◆ **TASK OBJECTIVE**
Filter the entries below, keeping only lines with "opening".
━━━━━━━━
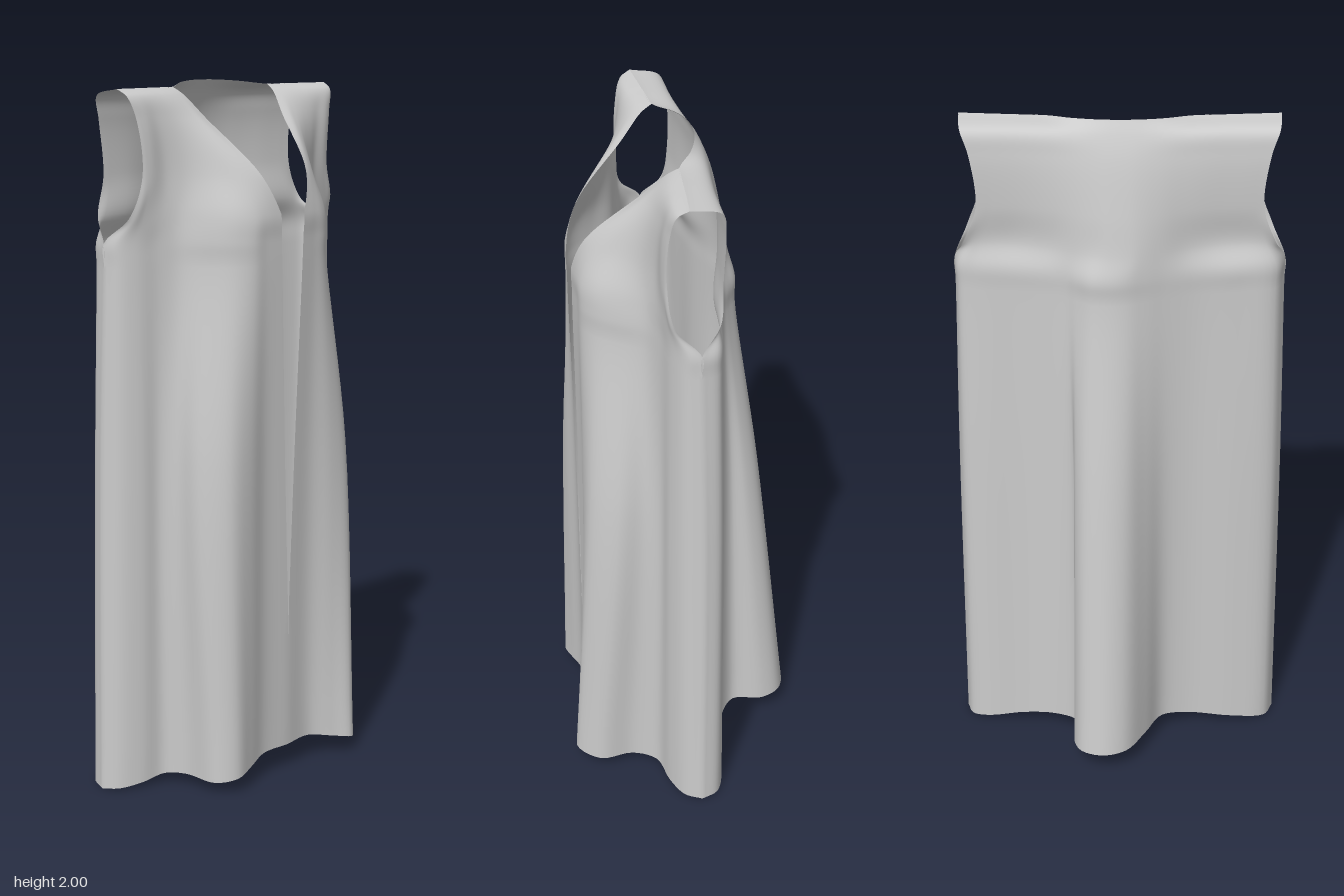
import * as THREE from 'three';
import { mergeGeometries, mergeVertices } from 'three/addons/utils/BufferGeometryUtils.js';

const V = (x, y, z) => new THREE.Vector3(x, y, z);
const { clamp } = THREE.MathUtils;
const STEPS = 8; // vertical divisions between two cross-sections

// Heights of the cross-sections, hem to shoulder (hem height depends on x)
const LEVELS = [0, 0.95, 1.5, 1.57, 1.64, 1.75, 1.9, 1.965, 1.985];
const hemY = x => 0.07 * clamp((0.485 - Math.abs(x)) / 0.385, 0, 1) + 0.004;

// Half width of the front opening: narrow slit below, wide V above
const opening = y => y > 1.64
  ? Math.min(0.2, 0.05 + 0.15 * (y - 1.64) / 0.345)
  : Math.max(0, 0.05 * (y - 0.45) / 1.19);

// Front cross-sections as x, z pairs, side seam to centre
const HEM_LEFT = [.485, 0, .46, .05, .40, .085, .32, .11, .285, .18, .29, .28, .23, .345, .17, .315, .1, .28, 0, .285];
const HEM_RIGHT = [.485, 0, .46, .045, .40, .08, .33, .10, .303, .16, .30, .27, .25, .312, .18, .30, .1, .28, 0, .285];
const FRONT_SKIRT = [
  [.475, 0, .455, .05, .40, .085, .345, .10, .315, .14, .31, .215, .255, .285, .18, .295, .1, .28, .02, .285],
  [.465, .01, .45, .05, .405, .08, .34, .10, .29, .13, .25, .19, .2, .25, .15, .28, .1, .285, .045, .29],
  [.465, .01, .45, .05, .405, .08, .34, .10, .29, .13, .25, .19, .2, .25, .15, .28, .1, .285, .047, .29],
];
const FRONT_YOKE = [
  [.432, .075, .415, .085, .39, .09, .33, .105, .285, .13, .245, .185, .195, .245, .145, .275, .1, .285, .05, .29],
  [.395, .09, .385, .095, .365, .1, .32, .105, .28, .125, .24, .155, .2, .19, .16, .225, .125, .245, .098, .255],
  [.41, .085, .4, .09, .38, .095, .345, .095, .31, .1, .275, .105, .245, .11, .215, .115, .19, .118, .163, .112],
  [.432, .07, .42, .073, .4, .075, .365, .075, .33, .073, .3, .07, .27, .067, .24, .063, .215, .058, .191, .052],
  [.44, .04, .42, .038, .395, .036, .36, .033, .33, .031, .3, .028, .27, .026, .245, .024, .22, .022, .2, .02],
];

// Back cross-sections as x, z pairs, left seam to right seam
const BACK_SKIRT = [
  [.485, 0, .465, -.05, .41, -.075, .3, -.085, .2, -.115, .13, -.17, .14, -.26, .115, -.32, .05, -.345,
    -.02, -.32, -.08, -.23, -.13, -.14, -.21, -.105, -.35, -.09, -.455, -.06, -.485, 0],
  [.475, 0, .455, -.05, .4, -.07, .3, -.08, .2, -.105, .135, -.145, .13, -.19, .1, -.23, .04, -.245,
    -.02, -.23, -.075, -.18, -.13, -.13, -.21, -.1, -.34, -.085, -.445, -.055, -.475, 0],
  [.465, .01, .45, -.04, .4, -.06, .3, -.075, .21, -.095, .15, -.115, .12, -.135, .08, -.16, .03, -.168,
    -.02, -.163, -.07, -.145, -.13, -.12, -.21, -.095, -.33, -.075, -.435, -.05, -.465, .01],
];
const BACK_X = [1, .95, .88, .68, .455, .31, .24, .16, .07, -.07, -.16, -.28, -.455, -.7, -.93, -1];

const row = (pairs, i) => Array.from({ length: pairs.length / 2 }, (_, k) => {
  const x = pairs[2 * k];
  return V(x, i ? LEVELS[i] : hemY(x), pairs[2 * k + 1]);
});

// Upper back: half width, z at the armhole, z at the spine
function yokeRow([halfWidth, side, spine], i) {
  return BACK_X.map(f => {
    const x = f * halfWidth;
    return V(x, LEVELS[i], side + (spine - side) * Math.exp(-((x / 0.19) ** 2)));
  });
}

// Shoulder line with the curved back neckline
const neckRow = () => BACK_X.map(f => {
  const x = f * 0.44, a = Math.abs(x), q = Math.min(1, a / 0.2) ** 2;
  return V(x, 2 - 0.015 * q, a < 0.2 ? -0.055 + 0.075 * q : 0.02 + 0.02 * (a - 0.2) / 0.24);
});

// Smooth cloth panel through a stack of cross-sections
function panel(rows, { mirror = false, flip = false, open = false } = {}) {
  const columns = rows[0].map((_, k) => new THREE.CatmullRomCurve3(rows.map(r => r[k])));
  const nv = (rows.length - 1) * STEPS, nu = (rows[0].length - 1) * 5;
  const positions = [], index = [];
  for (let j = 0; j <= nv; j++) {
    const section = new THREE.CatmullRomCurve3(columns.map(c => c.getPoint(j / nv)));
    const end = section.getPoint(1);
    for (let i = 0; i <= nu; i++) {
      const p = section.getPoint(i / nu);
      if (open) p.x += (opening(end.y) - end.x) * (i / nu) ** 8;
      positions.push(mirror ? -p.x : p.x, p.y, p.z);
      if (i < nu && j < nv) {
        const a = j * (nu + 1) + i, b = a + 1, c = a + nu + 1, d = c + 1;
        if (flip) index.push(a, d, b, a, c, d);
        else index.push(a, b, d, a, d, c);
      }
    }
  }
  const g = new THREE.BufferGeometry();
  g.setAttribute('position', new THREE.Float32BufferAttribute(positions, 3));
  g.setIndex(index);
  return g;
}

export function createModel() {
  const front = hem => [hem, ...FRONT_SKIRT, ...FRONT_YOKE].map(row);
  const [hem, mid, chest] = BACK_SKIRT;
  const back = [
    ...[hem, mid, chest, chest].map(row),
    ...[[.432, -.045, -.152], [.395, -.058, -.133], [.41, -.06, -.1], [.432, -.045, -.075]]
      .map((spec, i) => yokeRow(spec, i + 4)),
    neckRow(),
  ];

  // Front halves and back are welded at the seams so shading runs across them
  const geometry = mergeVertices(mergeGeometries([
    panel(front(HEM_LEFT), { flip: true, open: true }),
    panel(front(HEM_RIGHT), { mirror: true, open: true }),
    panel(back),
  ]), 1e-4);
  geometry.computeVertexNormals();

  const tunic = new THREE.Mesh(geometry, new THREE.MeshStandardMaterial({ color: 0xcccccc, side: THREE.DoubleSide }));
  tunic.name = 'sleevelessTunic';
  const group = new THREE.Group();
  group.name = 'tunic';
  group.add(tunic);
  return group;
}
━━━━━━━━
◆ **SOLVED PROBLEM**
// Half width of the front opening: narrow slit below, wide V above
const opening = y => y > 1.64
      if (open) p.x += (opening(end.y) - end.x) * (i / nu) ** 8;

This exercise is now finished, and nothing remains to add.